It seems to me that change is not a matter of choice, it is a constant presence, a moment to moment conscious recognition of life as it is happening. Our choice is whether to flow with the changes or try to resist or deny them.

I am grateful for being a meditator. Meditation has brought many gifts. Great among them is the discovery of ‘awareness of awareness’. I meditated for years without being aware of consciousness itself. I thought meditation was a matter of techniques, hoping that ‘something’ ‘somehow’ would happen. It was the lightning bolt of Osho leaving his body that brought my fundamental error home to me. I had basked happily in his physical presence while he was among us, riding high on his spiritual tsunami. When he was no longer in his body I realized, painfully, that ‘my’ meditation was not a reality but merely my ‘idea’ of meditation: a thought. In order to discover meditation as an authentic living experience beyond the thinking mind I started at the beginning by asking myself, “what do I know, what can I know of myself that is not a thought?”

Osho had sown his seeds well. I began to discover awareness, recognising slowly that it had always been present, but I had been unconscious, unaware of its presence. Awareness of awareness opened doors beyond my mind, and Existence flowed in. New creative resources popped out of the blue. Old resources, from previous lives, became newly available. Cleaned of the corrosion of old, tired beliefs the gold shone through; old skills and talents learned and practiced long ago shone bright in the light of newly discovered consciousness. I was, and still am, amazed as awareness brings creative changes that affect every aspect of my life.
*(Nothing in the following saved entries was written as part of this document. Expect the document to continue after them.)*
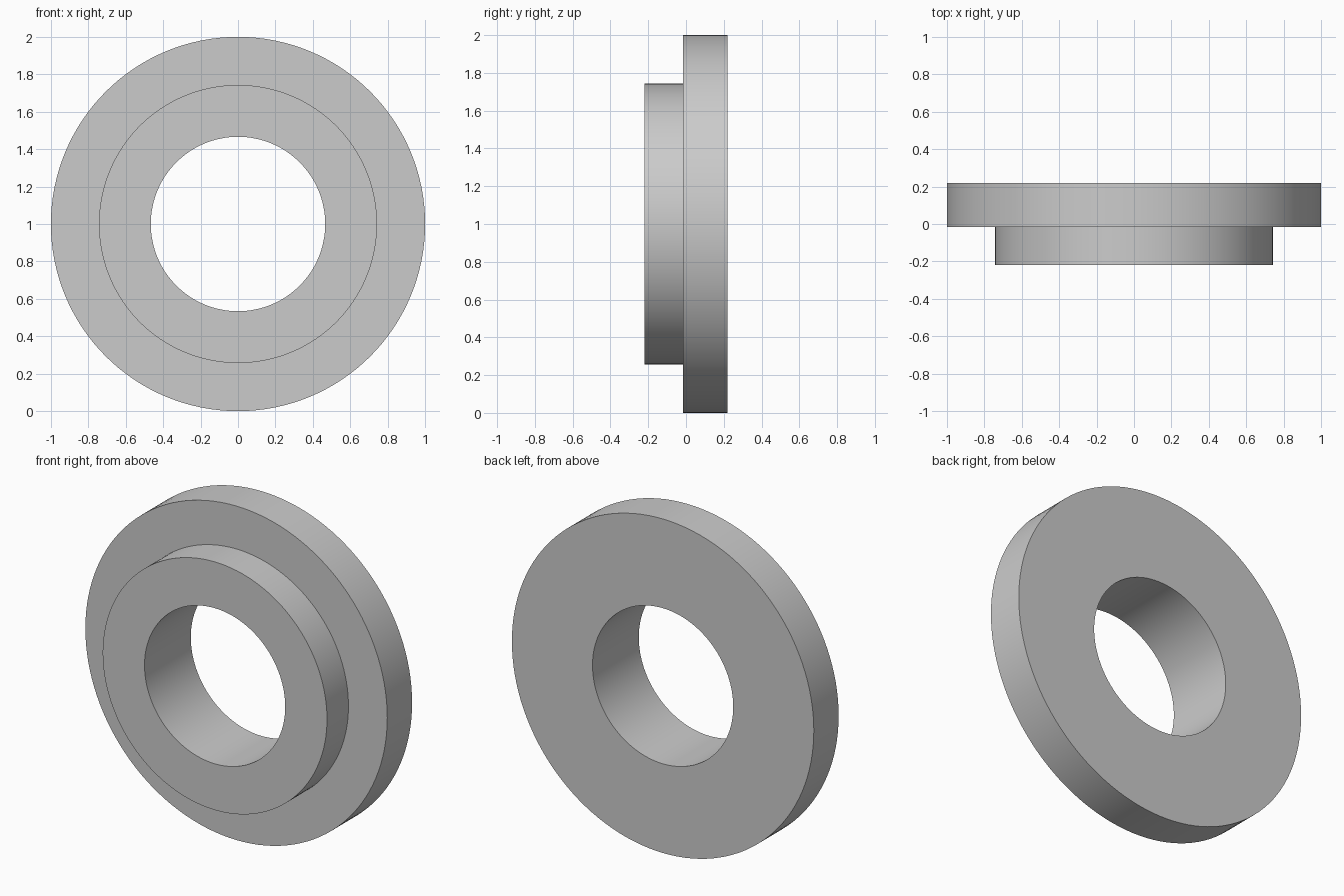
import bpy
import bmesh
import math

SEGMENTS = 128
CENTRE_Z = 1.0

cube = bpy.data.objects.get("Cube")
if cube:
    bpy.data.objects.remove(cube, do_unlink=True)

# Single plain grey
grey = bpy.data.materials.new("plain_grey")
grey.use_nodes = True
colour = (0.6, 0.6, 0.6, 1.0)
grey.diffuse_color = colour
grey.node_tree.nodes["Principled BSDF"].inputs["Base Color"].default_value = colour


def revolve(name, profile):
    """Sweep a closed (radius, y) profile around the horizontal y axis."""
    bm = bmesh.new()
    rings = []
    for i in range(SEGMENTS):
        a = 2 * math.pi * i / SEGMENTS
        rings.append([bm.verts.new((r * math.sin(a), y, r * math.cos(a)))
                      for r, y in profile])
    n = len(profile)
    for i, ring in enumerate(rings):
        following = rings[(i + 1) % SEGMENTS]
        for j in range(n):
            k = (j + 1) % n
            bm.faces.new((ring[j], ring[k], following[k], following[j]))
    bmesh.ops.recalc_face_normals(bm, faces=bm.faces)
    mesh = bpy.data.meshes.new(name)
    bm.to_mesh(mesh)
    bm.free()
    mesh.materials.append(grey)
    obj = bpy.data.objects.new(name, mesh)
    bpy.context.collection.objects.link(obj)
    obj.location.z = CENTRE_Z
    return obj


# Wide rear flange, narrower front collar and straight bore in one section
bore, collar, flange = 0.466, 0.743, 1.0
front, step, back = -0.219, -0.016, 0.219
ring = revolve("flanged_ring", [
    (bore, front), (collar, front), (collar, step),
    (flange, step), (flange, back), (bore, back),
])

bpy.ops.object.select_all(action="DESELECT")
ring.select_set(True)
bpy.context.view_layer.objects.active = ring
bpy.ops.object.shade_smooth_by_angle(angle=math.radians(30))
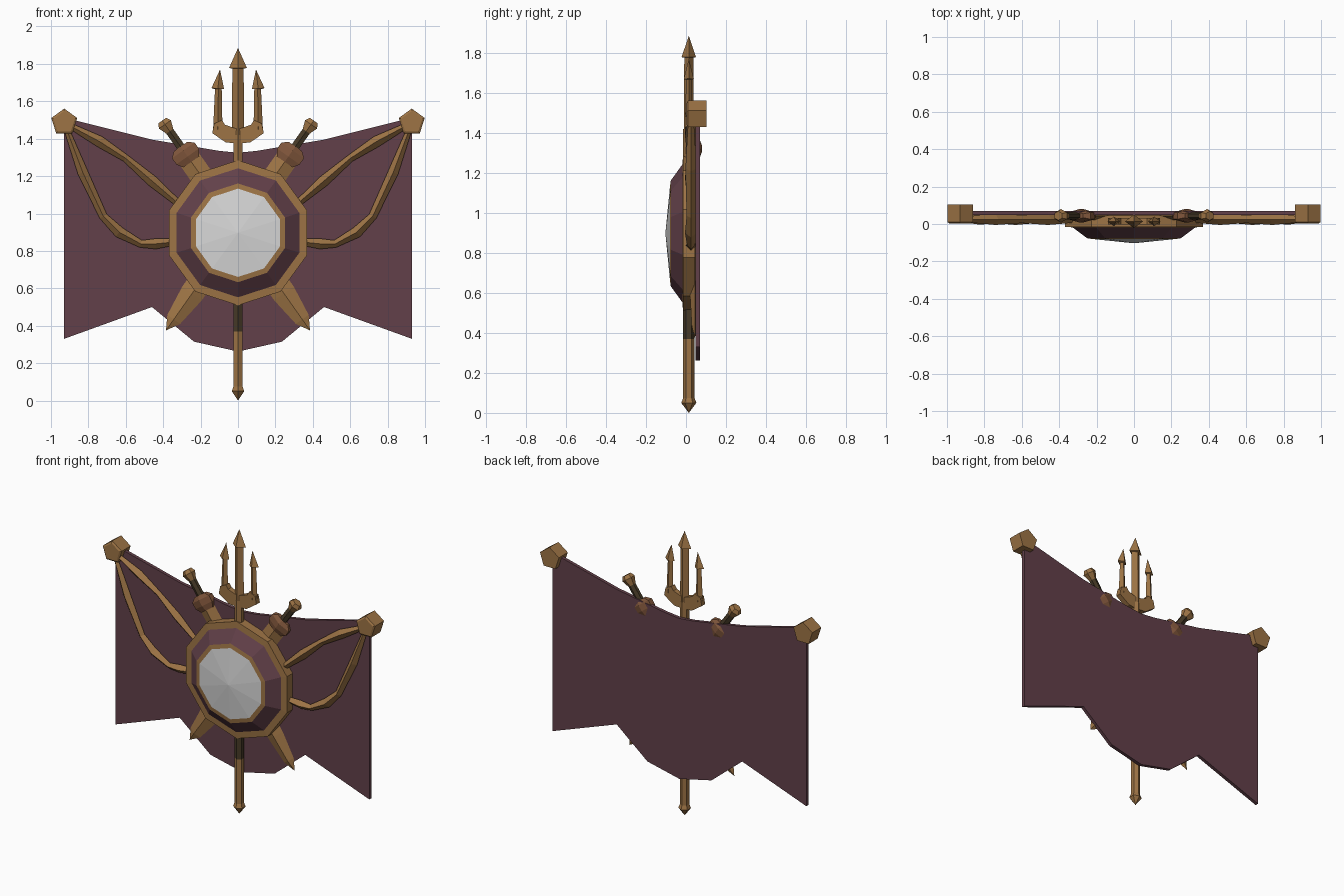
import bpy, bmesh, math
from mathutils import Vector

if "Cube" in bpy.data.objects:
    bpy.data.objects.remove(bpy.data.objects["Cube"], do_unlink=True)


def material(name, rgb):
    m = bpy.data.materials.new(name)
    m.use_nodes = True
    m.diffuse_color = (*rgb, 1)
    bsdf = m.node_tree.nodes["Principled BSDF"]
    bsdf.inputs["Base Color"].default_value = (*rgb, 1)
    bsdf.inputs["Roughness"].default_value = 0.8
    return m


GOLD, PLUM, SILVER, DARK, COPPER = range(5)
MATS = [material("old_gold", (0.34, 0.175, 0.06)),
        material("plum_cloth", (0.122, 0.051, 0.067)),
        material("silver", (0.68, 0.68, 0.68)),
        material("dark_leather", (0.062, 0.042, 0.02)),
        material("copper", (0.22, 0.095, 0.045))]


def finish(name, bm):
    bmesh.ops.remove_doubles(bm, verts=bm.verts, dist=0.0005)
    bmesh.ops.recalc_face_normals(bm, faces=bm.faces)
    me = bpy.data.meshes.new(name)
    bm.to_mesh(me)
    bm.free()
    for m in MATS:
        me.materials.append(m)
    ob = bpy.data.objects.new(name, me)
    bpy.context.collection.objects.link(ob)
    return ob


def tube(name, stations, sides, flat=1.0):
    """Sweep a polygon through (centre, radius, colour of the next band)."""
    bm = bmesh.new()
    pts = [Vector(s[0]) for s in stations]
    rings = []
    for i, (_, r, _) in enumerate(stations):
        d = (pts[min(i + 1, len(pts) - 1)] - pts[max(i - 1, 0)]).normalized()
        if abs(d.y) > 0.9:
            u, v = Vector((1, 0, 0)), Vector((0, 0, 1))
        else:
            v = Vector((0, 1, 0))
            u = d.cross(v).normalized()
        angles = [math.pi / 2 + math.tau * k / sides for k in range(sides)]
        rings.append([bm.verts.new(pts[i] + u * r * math.cos(a) + v * r * flat * math.sin(a))
                      for a in angles])
    for i in range(len(rings) - 1):
        for k in range(sides):
            j = (k + 1) % sides
            f = bm.faces.new((rings[i][k], rings[i][j], rings[i + 1][j], rings[i + 1][k]))
            f.material_index = stations[i][2]
    for i in (0, -1):
        if stations[i][1] > 0.001:
            bm.faces.new(rings[i]).material_index = stations[i][2]
    return finish(name, bm)


def plate(name, half, y0, y1, mat):
    """Extrude an outline, given as its right half from top to bottom, along y."""
    outline = half + [(-x, z) for x, z in reversed(half) if x > 0]
    bm = bmesh.new()
    face = bm.faces.new([bm.verts.new((x, y0, z)) for x, z in outline])
    res = bmesh.ops.extrude_face_region(bm, geom=[face])
    for v in res["geom"]:
        if isinstance(v, bmesh.types.BMVert):
            v.co.y = y1
    for f in bm.faces:
        f.material_index = mat
    return finish(name, bm)


# Cloth banner
plate("banner", [(0, 1.325), (0.1, 1.335), (0.46, 1.395), (0.88, 1.5), (0.93, 1.5),
                 (0.93, 0.33), (0.46, 0.5), (0.235, 0.315), (0, 0.262)], 0.047, 0.069, PLUM)

# Ten-sided domed shield
C = 0.897
tube("shield", [((0, y, C), r, m) for y, r, m in (
    (0.045, 0.388, GOLD), (-0.015, 0.388, GOLD), (-0.018, 0.345, PLUM),
    (-0.076, 0.264, GOLD), (-0.08, 0.236, SILVER), (-0.103, 0, SILVER))], 10)

# Trident shaft and head
Y = 0.014
tube("trident_shaft", [((0, Y, z), r, m) for z, r, m in (
    (0, 0, GOLD), (0.05, 0.038, GOLD), (0.075, 0.028, GOLD), (0.37, 0.028, DARK),
    (0.62, 0.028, GOLD), (1.42, 0.028, GOLD))], 6)
tube("trident_centre_prong", [((0, Y, z), r, GOLD) for z, r in (
    (1.38, 0.034), (1.775, 0.03), (1.778, 0.048), (1.885, 0))], 4, 0.75)
plate("trident_base", [(0, 1.45), (0.07, 1.475), (0.085, 1.5), (0.128, 1.48),
                       (0.138, 1.43), (0.065, 1.38), (0, 1.375)], Y - 0.018, Y + 0.018, GOLD)

for s, side in ((1, "left"), (-1, "right")):
    # Side prong of the trident
    tube(side + "_prong", [((s * x, Y, z), r, GOLD) for x, z, r in (
        (0.108, 1.45, 0.025), (0.105, 1.665, 0.018), (0.108, 1.668, 0.034),
        (0.096, 1.77, 0))], 4, 0.75)

    # Crossed sword: stations measured from the pommel to the tip
    top, tip = Vector((s * 0.405, 0.044, 1.497)), Vector((s * -0.385, 0.044, 0.375))
    axis = (tip - top).normalized()

    def along(rows):
        return [(top + axis * t, r, m) for t, r, m in rows]

    tube(side + "_sword_hilt", along((
        (0, 0.03, GOLD), (0.025, 0.045, GOLD), (0.07, 0.026, DARK),
        (0.2, 0.026, DARK))), 6, 0.8)
    tube(side + "_sword_guard", along((
        (0.17, 0.05, COPPER), (0.195, 0.085, COPPER), (0.235, 0.085, COPPER),
        (0.27, 0.06, COPPER))), 6, 0.42)
    tube(side + "_sword_blade", along((
        (0.24, 0.06, GOLD), (1.13, 0.064, GOLD), (1.3, 0.042, GOLD),
        ((tip - top).length, 0, GOLD))), 4, 0.36)

    # Five-sided corner block
    tube(side + "_corner_block", [((s * 0.929, y, 1.488), r, GOLD) for y, r in (
        (0.103, 0.073), (0.01, 0.073), (0.003, 0.06))], 5)

    # Draped cords between the corner block and the shield
    tube(side + "_upper_cord", [((s * x, 0.025, z), r, GOLD) for x, z, r in (
        (0.91, 1.475, 0.014), (0.74, 1.385, 0.03), (0.6, 1.295, 0.02),
        (0.46, 1.175, 0.03), (0.32, 1.055, 0.018))], 4, 1.0)
    tube(side + "_lower_cord", [((s * x, 0.025, z), r, GOLD) for x, z, r in (
        (0.92, 1.46, 0.014), (0.83, 1.22, 0.028), (0.72, 0.985, 0.022),
        (0.635, 0.9, 0.03), (0.52, 0.838, 0.02), (0.44, 0.838, 0.028),
        (0.34, 0.848, 0.018))], 4, 1.0)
Authentic change first arises slowly – it has to push through so much crap – as an inner upsurge of new clarity. The changes emerge from an unknown inner place, an unknown inner self, and begin to organise new templates of consciousness, offering new views of reality that open new ways to live. Initially the old ideas, fears, tears, attitudes, beliefs and opinions, and other assorted consolation-and-distraction teddy bears, had to be recognized before being discarded: for the new to happen there needs to be space. Letting go of those old ‘friends’, old habits really, is not easy, at least for me. I have often chosen to keep them stored… “you never know, one day they might be useful again.” But as life gallops into the endgame the dead, crusty weight of the past flies off, carried by the wind of change itself. Totality carries no passengers. And changes come even faster without the time-laden surplus from the past.

I trust that whatever the future brings I will have enough clarity and awareness to see it as another adventure, and, since there have been many along the way, I have gratefully learned to trust life, and to trust myself.

The biggest change is yet to happen. Facing the reality of death is, for me, like preparing for a journey to an unknown place. I have been preparing for years. What else is meditation in its essence other than bringing consciousness to experience Reality beyond the mind, body and emotions? Meditation is my preparation for the ultimate change that death brings to everybody.

Osho has famously stated that Death is the greatest fiction, and having seen many of my past lives I know it is true. I have peeped beneath the Halloween costume of the Great Reaper, seen its rattle-boned reality, and whenever death comes I will welcome it as the greatest adventure yet to be consciously experienced: the biggest change of all.

Article by Devageet – German translation previously published in Osho Times – www.oshotimes.de

DevageetA former English dental surgeon, Devageet took sannyas in 1976. In 1978 he was invited to be Osho’s personal dentist and lived altogether 21 years in Osho’s communes. He developed ‘Oshodontics’, a groundbreaking therapeutic approach to self-healing and the self-transformation of individual consciousness by accessing body-held memories from physical organs and the teeth and jaws. He lives in England and conducts teaching seminars world-wide. oshodontics.com

Share